> Task objective
Find and copy every line in the records that includes the string "append".
══════
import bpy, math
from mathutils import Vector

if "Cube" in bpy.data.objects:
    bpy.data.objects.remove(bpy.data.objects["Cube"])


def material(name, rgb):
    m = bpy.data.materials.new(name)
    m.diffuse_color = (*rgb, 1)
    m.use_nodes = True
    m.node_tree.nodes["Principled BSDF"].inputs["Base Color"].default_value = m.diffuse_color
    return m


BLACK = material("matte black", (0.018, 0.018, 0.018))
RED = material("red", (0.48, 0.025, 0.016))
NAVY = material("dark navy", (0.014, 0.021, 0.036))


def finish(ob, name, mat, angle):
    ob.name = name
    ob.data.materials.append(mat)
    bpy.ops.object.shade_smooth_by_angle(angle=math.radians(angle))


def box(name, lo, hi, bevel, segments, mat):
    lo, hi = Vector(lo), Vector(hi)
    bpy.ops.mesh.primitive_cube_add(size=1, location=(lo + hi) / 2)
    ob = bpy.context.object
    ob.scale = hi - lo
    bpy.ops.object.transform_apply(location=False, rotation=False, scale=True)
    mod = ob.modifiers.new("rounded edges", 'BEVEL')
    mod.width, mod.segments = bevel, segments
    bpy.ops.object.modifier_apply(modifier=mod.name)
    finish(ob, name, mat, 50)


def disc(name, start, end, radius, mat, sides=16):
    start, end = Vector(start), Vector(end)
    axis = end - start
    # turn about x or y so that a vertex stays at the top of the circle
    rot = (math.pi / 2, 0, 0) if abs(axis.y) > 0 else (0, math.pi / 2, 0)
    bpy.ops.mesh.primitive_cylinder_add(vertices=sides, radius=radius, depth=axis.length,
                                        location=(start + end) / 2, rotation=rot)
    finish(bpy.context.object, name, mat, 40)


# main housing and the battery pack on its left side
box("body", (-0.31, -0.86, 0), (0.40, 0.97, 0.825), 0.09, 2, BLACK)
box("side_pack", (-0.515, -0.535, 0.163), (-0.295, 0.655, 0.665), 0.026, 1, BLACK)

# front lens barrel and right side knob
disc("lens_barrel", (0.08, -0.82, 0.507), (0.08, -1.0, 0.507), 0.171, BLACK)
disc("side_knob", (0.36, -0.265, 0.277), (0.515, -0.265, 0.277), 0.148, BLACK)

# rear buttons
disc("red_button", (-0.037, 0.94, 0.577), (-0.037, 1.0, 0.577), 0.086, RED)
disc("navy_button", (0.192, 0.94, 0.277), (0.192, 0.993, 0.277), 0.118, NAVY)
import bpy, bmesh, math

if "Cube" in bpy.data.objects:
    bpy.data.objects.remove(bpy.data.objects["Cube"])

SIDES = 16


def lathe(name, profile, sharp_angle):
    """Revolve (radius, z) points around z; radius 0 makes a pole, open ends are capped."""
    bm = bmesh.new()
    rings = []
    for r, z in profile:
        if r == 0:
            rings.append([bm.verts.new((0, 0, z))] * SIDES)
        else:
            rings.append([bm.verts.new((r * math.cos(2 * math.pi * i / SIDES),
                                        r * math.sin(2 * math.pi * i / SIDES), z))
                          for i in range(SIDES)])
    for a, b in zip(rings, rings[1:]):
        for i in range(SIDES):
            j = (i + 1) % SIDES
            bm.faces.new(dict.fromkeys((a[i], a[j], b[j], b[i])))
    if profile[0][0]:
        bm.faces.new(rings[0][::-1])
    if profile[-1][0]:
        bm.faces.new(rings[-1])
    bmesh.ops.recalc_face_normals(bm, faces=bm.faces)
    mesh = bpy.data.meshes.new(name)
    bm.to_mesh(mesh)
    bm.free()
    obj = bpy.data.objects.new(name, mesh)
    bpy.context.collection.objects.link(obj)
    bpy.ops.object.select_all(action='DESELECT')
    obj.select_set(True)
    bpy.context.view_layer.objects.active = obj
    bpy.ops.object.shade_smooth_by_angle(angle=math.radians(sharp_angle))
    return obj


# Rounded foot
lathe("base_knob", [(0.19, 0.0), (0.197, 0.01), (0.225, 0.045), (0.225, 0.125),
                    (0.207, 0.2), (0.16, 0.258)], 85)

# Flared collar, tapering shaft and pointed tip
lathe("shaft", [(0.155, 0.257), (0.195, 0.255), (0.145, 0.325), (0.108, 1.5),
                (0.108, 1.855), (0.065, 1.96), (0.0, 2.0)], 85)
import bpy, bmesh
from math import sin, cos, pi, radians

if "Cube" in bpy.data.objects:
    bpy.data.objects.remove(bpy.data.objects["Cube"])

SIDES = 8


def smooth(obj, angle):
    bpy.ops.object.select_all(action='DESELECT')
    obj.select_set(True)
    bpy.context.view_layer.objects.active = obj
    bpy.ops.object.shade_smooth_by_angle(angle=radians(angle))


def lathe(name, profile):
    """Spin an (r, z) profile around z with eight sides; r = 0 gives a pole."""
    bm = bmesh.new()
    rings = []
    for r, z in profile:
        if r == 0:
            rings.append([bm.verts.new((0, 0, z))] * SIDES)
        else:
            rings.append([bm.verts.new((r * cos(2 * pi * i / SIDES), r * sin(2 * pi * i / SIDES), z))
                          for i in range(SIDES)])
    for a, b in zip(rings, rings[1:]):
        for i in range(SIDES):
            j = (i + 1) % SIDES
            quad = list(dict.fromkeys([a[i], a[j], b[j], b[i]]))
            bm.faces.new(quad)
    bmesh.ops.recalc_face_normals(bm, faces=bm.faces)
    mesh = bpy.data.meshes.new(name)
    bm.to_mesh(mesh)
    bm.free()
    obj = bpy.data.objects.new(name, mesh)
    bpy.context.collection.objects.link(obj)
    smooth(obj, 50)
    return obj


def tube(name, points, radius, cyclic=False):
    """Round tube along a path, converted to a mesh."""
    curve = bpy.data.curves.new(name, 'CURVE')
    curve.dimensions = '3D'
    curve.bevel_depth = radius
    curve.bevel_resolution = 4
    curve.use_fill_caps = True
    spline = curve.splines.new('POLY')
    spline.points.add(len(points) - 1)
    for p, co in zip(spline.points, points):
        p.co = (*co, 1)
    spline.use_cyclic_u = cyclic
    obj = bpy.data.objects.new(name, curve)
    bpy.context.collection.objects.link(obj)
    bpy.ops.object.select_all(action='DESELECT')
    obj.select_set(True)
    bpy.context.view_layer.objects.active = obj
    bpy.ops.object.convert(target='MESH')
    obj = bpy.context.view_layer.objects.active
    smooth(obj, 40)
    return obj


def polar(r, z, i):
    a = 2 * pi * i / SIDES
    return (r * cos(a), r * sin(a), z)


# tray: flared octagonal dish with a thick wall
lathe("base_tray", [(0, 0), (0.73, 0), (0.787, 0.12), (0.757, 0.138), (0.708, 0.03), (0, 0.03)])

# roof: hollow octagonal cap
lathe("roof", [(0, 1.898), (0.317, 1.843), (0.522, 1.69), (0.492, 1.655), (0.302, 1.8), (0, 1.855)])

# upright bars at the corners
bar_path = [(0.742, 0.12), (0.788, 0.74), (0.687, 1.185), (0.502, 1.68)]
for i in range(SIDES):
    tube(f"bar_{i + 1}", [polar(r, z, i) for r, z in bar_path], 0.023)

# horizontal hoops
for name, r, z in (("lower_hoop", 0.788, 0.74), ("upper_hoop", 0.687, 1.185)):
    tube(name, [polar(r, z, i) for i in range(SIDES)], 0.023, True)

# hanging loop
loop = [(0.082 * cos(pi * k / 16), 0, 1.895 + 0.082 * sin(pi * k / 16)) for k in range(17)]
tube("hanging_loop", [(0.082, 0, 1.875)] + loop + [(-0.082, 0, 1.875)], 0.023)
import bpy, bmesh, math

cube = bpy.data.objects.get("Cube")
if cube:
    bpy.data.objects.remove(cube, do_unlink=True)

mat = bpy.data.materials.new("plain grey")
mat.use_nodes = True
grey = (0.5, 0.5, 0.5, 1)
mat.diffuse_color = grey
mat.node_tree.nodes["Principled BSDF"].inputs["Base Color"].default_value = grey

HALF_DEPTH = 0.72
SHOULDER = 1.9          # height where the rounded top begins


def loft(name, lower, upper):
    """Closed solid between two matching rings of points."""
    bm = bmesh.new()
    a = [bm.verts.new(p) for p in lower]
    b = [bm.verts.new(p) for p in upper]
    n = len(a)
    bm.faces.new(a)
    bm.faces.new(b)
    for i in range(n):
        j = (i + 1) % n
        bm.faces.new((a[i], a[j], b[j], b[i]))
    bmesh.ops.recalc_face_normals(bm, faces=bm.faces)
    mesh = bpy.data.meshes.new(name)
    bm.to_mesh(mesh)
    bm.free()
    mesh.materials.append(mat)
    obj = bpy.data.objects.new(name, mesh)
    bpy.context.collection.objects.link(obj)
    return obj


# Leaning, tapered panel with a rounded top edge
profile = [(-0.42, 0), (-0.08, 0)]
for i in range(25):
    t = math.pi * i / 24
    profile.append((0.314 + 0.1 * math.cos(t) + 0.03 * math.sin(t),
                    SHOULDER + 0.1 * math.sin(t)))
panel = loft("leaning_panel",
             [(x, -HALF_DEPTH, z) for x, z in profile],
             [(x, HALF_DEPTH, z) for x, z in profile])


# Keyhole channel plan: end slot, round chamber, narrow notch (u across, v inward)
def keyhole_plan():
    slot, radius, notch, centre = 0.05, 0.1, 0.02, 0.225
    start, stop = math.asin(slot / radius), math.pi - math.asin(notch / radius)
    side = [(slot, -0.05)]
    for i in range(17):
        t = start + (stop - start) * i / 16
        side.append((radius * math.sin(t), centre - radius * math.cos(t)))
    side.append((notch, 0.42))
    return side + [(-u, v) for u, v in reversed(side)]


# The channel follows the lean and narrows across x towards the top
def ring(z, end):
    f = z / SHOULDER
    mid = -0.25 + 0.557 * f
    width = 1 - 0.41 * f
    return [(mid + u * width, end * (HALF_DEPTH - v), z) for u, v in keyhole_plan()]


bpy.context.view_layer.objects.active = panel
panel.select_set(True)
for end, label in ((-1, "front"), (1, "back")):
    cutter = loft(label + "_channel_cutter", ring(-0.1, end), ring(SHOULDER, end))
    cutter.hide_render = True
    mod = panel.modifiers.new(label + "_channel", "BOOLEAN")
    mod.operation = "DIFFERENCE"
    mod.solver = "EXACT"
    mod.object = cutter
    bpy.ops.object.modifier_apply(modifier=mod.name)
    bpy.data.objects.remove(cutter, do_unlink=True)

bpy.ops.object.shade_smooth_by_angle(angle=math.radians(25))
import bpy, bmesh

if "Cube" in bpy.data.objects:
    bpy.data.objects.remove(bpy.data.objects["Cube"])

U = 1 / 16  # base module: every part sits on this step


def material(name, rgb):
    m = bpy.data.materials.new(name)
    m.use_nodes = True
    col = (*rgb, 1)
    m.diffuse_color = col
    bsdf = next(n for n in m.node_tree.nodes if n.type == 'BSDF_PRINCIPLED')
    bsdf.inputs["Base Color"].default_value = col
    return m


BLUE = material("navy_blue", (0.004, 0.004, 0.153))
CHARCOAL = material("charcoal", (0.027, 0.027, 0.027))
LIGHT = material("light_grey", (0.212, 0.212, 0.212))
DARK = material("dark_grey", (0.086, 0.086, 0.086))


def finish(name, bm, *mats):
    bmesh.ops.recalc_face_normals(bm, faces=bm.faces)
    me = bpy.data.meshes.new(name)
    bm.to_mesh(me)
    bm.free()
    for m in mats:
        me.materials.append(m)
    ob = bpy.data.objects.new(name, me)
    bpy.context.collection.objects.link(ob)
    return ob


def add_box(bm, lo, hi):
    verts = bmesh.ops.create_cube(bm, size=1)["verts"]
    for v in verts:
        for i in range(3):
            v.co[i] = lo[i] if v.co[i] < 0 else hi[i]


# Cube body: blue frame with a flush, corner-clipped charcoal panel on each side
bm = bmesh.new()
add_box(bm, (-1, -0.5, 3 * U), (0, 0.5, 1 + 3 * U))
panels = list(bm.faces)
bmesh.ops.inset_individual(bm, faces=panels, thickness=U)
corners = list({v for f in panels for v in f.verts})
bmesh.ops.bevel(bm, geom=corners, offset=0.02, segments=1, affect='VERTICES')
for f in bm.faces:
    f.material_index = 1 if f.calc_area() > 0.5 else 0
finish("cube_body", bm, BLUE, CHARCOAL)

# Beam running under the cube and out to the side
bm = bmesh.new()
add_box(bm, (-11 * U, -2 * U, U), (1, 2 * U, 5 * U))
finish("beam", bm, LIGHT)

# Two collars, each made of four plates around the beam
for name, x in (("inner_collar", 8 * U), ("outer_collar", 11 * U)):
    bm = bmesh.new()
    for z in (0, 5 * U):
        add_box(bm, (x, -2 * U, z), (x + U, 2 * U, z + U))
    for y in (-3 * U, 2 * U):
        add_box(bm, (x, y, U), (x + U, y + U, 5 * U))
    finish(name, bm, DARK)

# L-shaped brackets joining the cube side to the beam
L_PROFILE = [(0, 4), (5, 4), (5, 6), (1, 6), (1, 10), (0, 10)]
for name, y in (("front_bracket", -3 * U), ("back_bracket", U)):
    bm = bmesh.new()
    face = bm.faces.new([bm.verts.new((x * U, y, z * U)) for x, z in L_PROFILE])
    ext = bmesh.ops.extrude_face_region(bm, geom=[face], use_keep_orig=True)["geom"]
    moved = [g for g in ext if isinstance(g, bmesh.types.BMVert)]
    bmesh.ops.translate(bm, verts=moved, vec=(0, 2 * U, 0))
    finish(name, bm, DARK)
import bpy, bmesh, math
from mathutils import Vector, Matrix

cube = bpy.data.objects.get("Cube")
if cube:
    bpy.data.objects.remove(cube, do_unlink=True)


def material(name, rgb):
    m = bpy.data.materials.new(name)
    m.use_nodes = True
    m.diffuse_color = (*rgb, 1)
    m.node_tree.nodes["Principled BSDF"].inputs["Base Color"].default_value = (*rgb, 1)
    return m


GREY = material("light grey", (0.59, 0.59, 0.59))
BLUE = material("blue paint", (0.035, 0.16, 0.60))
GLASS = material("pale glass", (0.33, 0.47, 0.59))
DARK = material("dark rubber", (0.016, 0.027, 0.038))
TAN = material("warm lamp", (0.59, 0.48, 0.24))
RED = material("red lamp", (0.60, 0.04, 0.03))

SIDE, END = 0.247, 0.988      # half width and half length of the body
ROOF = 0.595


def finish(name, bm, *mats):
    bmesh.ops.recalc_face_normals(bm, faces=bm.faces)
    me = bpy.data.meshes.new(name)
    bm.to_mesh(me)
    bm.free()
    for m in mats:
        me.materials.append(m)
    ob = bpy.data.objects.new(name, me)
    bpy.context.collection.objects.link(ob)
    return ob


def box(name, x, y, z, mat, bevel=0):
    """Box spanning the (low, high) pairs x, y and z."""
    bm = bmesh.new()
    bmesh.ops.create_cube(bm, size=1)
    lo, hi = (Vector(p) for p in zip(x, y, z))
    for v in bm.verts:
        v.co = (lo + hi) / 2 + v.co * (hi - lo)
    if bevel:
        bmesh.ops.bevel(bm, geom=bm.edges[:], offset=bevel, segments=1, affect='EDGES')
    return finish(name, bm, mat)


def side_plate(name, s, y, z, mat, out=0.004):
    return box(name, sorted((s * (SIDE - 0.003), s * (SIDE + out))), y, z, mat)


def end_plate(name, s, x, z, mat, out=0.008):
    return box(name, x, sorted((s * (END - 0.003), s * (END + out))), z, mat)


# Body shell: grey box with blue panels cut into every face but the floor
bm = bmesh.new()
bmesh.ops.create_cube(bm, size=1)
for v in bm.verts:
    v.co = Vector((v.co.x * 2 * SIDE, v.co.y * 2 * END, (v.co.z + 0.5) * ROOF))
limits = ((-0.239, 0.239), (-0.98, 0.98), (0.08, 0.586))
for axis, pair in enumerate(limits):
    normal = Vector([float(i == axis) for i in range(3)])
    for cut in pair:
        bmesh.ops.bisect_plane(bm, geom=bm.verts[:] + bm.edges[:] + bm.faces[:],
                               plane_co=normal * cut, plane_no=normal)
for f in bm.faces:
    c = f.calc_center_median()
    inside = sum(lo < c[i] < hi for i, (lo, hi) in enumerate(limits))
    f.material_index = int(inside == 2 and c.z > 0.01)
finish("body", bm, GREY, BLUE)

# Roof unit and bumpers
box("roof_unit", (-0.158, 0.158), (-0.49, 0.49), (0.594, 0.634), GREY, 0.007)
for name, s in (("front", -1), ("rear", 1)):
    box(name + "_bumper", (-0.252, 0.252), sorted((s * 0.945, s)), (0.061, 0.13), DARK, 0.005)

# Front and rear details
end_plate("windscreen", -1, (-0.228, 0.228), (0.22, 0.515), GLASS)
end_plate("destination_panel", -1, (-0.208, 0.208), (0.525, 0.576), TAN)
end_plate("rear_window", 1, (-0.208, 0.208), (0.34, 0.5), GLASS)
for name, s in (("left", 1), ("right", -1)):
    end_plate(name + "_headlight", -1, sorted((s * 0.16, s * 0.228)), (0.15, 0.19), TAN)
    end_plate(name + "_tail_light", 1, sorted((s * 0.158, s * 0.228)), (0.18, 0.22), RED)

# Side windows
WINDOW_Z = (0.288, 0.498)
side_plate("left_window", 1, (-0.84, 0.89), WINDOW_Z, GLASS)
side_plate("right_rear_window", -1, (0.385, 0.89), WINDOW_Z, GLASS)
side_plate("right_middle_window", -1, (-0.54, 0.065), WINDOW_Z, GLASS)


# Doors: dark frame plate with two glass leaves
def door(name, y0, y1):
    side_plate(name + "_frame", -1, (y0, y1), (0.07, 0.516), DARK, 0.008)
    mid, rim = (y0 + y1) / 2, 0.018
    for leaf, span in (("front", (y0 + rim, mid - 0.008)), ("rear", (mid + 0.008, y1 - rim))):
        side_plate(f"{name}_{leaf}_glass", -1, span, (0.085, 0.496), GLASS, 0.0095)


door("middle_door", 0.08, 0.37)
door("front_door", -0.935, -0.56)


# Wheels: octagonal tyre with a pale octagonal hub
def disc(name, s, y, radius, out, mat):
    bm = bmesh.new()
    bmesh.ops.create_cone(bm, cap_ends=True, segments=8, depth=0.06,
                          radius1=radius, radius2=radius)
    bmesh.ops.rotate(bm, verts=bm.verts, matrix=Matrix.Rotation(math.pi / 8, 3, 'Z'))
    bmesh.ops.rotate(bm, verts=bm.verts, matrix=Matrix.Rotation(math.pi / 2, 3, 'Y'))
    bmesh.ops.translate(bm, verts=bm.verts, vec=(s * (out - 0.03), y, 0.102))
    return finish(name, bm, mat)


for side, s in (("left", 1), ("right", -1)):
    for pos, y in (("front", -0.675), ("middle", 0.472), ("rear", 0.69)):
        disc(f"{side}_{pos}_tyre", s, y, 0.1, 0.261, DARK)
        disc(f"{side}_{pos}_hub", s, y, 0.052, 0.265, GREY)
══════
> Exercise answer
    ob.data.materials.append(mat)
            rings.append([bm.verts.new((0, 0, z))] * SIDES)
            rings.append([bm.verts.new((r * math.cos(2 * math.pi * i / SIDES),
            rings.append([bm.verts.new((0, 0, z))] * SIDES)
            rings.append([bm.verts.new((r * cos(2 * pi * i / SIDES), r * sin(2 * pi * i / SIDES), z))
    mesh.materials.append(mat)
    profile.append((0.314 + 0.1 * math.cos(t) + 0.03 * math.sin(t),
        side.append((radius * math.sin(t), centre - radius * math.cos(t)))
    side.append((notch, 0.42))
        me.materials.append(m)
        me.materials.append(m)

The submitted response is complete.